ASSIGNMENT » From the listing below, pick out each line with the word "neck".

PROVIDED DATA »

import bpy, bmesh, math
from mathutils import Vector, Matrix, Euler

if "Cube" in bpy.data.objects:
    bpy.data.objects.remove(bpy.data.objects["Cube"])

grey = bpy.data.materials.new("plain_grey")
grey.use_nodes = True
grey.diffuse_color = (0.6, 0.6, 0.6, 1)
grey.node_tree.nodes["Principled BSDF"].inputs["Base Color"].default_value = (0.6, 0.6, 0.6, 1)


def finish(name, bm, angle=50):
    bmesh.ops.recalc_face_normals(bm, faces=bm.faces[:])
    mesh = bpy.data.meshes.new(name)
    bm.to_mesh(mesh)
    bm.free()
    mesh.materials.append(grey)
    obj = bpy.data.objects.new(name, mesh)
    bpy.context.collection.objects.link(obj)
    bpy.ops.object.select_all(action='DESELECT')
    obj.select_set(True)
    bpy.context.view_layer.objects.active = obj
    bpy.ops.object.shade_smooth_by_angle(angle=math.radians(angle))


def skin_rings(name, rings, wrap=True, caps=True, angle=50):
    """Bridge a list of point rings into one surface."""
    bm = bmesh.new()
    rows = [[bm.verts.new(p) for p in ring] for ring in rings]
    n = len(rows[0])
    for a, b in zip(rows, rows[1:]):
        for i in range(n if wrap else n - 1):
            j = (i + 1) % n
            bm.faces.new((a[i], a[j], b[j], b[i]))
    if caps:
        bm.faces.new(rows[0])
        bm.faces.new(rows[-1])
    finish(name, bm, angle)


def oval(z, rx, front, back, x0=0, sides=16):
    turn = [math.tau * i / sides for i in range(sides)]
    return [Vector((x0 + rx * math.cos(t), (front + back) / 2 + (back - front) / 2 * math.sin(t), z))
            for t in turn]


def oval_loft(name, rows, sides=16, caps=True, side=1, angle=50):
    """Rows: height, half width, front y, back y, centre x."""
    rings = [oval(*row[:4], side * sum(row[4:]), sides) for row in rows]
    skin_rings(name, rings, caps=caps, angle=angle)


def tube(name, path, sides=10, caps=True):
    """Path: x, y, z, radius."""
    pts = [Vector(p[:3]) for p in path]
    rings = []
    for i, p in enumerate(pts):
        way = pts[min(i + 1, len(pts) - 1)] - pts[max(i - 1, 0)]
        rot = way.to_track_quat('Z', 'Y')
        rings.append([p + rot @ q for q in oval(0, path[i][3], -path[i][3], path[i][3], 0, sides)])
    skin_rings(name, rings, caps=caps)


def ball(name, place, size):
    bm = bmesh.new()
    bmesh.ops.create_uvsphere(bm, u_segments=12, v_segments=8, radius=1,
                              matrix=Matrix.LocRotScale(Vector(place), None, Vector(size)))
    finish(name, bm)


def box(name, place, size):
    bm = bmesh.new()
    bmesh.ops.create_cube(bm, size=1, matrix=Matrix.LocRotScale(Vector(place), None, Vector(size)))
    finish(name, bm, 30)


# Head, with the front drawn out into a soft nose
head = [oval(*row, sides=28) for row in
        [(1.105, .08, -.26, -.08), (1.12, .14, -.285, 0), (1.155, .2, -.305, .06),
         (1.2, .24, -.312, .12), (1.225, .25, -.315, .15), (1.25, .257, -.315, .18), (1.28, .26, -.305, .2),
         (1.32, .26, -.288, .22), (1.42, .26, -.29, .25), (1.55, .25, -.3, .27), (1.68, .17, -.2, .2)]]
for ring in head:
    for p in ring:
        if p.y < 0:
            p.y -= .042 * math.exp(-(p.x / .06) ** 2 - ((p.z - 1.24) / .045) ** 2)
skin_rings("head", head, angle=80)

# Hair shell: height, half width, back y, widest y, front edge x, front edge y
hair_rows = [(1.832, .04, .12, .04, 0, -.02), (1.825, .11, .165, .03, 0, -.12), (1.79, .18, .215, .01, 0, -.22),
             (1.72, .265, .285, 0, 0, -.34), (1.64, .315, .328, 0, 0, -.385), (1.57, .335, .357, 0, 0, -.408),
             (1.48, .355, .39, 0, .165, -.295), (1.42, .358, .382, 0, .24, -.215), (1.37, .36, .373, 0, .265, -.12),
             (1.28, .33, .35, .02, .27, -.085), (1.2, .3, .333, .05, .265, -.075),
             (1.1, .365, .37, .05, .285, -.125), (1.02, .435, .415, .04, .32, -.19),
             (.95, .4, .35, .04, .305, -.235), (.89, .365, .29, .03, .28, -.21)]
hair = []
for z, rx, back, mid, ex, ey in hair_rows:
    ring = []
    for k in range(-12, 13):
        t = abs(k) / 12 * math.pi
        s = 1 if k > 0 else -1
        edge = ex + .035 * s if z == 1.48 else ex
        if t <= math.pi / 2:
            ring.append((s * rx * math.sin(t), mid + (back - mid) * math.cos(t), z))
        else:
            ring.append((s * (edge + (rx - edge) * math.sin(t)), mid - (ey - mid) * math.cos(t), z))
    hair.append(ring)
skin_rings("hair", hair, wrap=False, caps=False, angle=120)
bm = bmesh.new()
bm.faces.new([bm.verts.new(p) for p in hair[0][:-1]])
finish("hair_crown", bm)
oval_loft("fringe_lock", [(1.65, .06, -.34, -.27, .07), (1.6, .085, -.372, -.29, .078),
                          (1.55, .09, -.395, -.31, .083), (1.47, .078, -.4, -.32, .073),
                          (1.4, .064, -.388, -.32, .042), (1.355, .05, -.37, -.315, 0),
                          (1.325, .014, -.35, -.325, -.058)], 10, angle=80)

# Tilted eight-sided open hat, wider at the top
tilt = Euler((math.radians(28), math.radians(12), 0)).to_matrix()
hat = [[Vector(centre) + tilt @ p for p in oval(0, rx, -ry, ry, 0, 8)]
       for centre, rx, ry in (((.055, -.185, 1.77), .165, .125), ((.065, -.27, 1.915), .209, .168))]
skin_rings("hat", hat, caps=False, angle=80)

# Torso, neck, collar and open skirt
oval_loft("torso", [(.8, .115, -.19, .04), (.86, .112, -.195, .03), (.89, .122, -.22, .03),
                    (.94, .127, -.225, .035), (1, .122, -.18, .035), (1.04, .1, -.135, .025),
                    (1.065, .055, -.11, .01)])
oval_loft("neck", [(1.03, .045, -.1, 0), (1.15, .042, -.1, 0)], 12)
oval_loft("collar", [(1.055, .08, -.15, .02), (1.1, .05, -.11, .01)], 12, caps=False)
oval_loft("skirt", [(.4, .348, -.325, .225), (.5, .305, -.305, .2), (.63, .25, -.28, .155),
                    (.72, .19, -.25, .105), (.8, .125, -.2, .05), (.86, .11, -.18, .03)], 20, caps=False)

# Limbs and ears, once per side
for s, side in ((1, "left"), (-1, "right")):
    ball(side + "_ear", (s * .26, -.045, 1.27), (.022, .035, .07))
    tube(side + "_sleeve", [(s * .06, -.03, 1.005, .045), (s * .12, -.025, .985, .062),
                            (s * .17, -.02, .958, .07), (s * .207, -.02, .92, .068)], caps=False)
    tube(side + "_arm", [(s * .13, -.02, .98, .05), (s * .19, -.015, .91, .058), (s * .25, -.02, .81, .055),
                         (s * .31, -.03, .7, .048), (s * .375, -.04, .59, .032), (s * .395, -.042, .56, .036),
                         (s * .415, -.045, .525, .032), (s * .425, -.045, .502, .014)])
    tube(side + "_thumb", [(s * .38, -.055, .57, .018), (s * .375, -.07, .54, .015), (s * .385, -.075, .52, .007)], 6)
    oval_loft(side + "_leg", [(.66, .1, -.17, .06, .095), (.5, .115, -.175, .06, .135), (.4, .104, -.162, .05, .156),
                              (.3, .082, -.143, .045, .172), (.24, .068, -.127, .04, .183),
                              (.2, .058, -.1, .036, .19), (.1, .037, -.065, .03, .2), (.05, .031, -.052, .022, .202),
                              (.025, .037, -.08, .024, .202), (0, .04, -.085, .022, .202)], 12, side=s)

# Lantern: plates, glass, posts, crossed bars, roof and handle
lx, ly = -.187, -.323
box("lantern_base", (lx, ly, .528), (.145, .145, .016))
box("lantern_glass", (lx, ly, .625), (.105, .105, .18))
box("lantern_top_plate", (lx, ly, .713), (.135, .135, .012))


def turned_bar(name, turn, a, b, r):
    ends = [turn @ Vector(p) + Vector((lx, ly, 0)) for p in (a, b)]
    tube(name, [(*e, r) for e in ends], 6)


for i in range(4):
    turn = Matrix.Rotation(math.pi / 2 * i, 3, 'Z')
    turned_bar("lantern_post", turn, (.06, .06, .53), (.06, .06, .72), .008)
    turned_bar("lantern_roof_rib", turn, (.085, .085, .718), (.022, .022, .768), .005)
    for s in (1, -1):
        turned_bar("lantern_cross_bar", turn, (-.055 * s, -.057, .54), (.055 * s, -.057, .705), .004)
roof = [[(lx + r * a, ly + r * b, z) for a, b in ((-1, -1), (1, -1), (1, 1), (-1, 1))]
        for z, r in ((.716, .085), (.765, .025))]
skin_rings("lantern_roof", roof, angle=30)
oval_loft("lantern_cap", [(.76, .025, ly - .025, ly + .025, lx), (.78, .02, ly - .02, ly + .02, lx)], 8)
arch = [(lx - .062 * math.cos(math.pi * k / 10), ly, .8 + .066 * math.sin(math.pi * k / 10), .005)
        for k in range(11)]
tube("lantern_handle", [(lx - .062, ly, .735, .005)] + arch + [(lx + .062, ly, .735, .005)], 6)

TASK RESULT »
# Torso, neck, collar and open skirt
oval_loft("neck", [(1.03, .045, -.1, 0), (1.15, .042, -.1, 0)], 12)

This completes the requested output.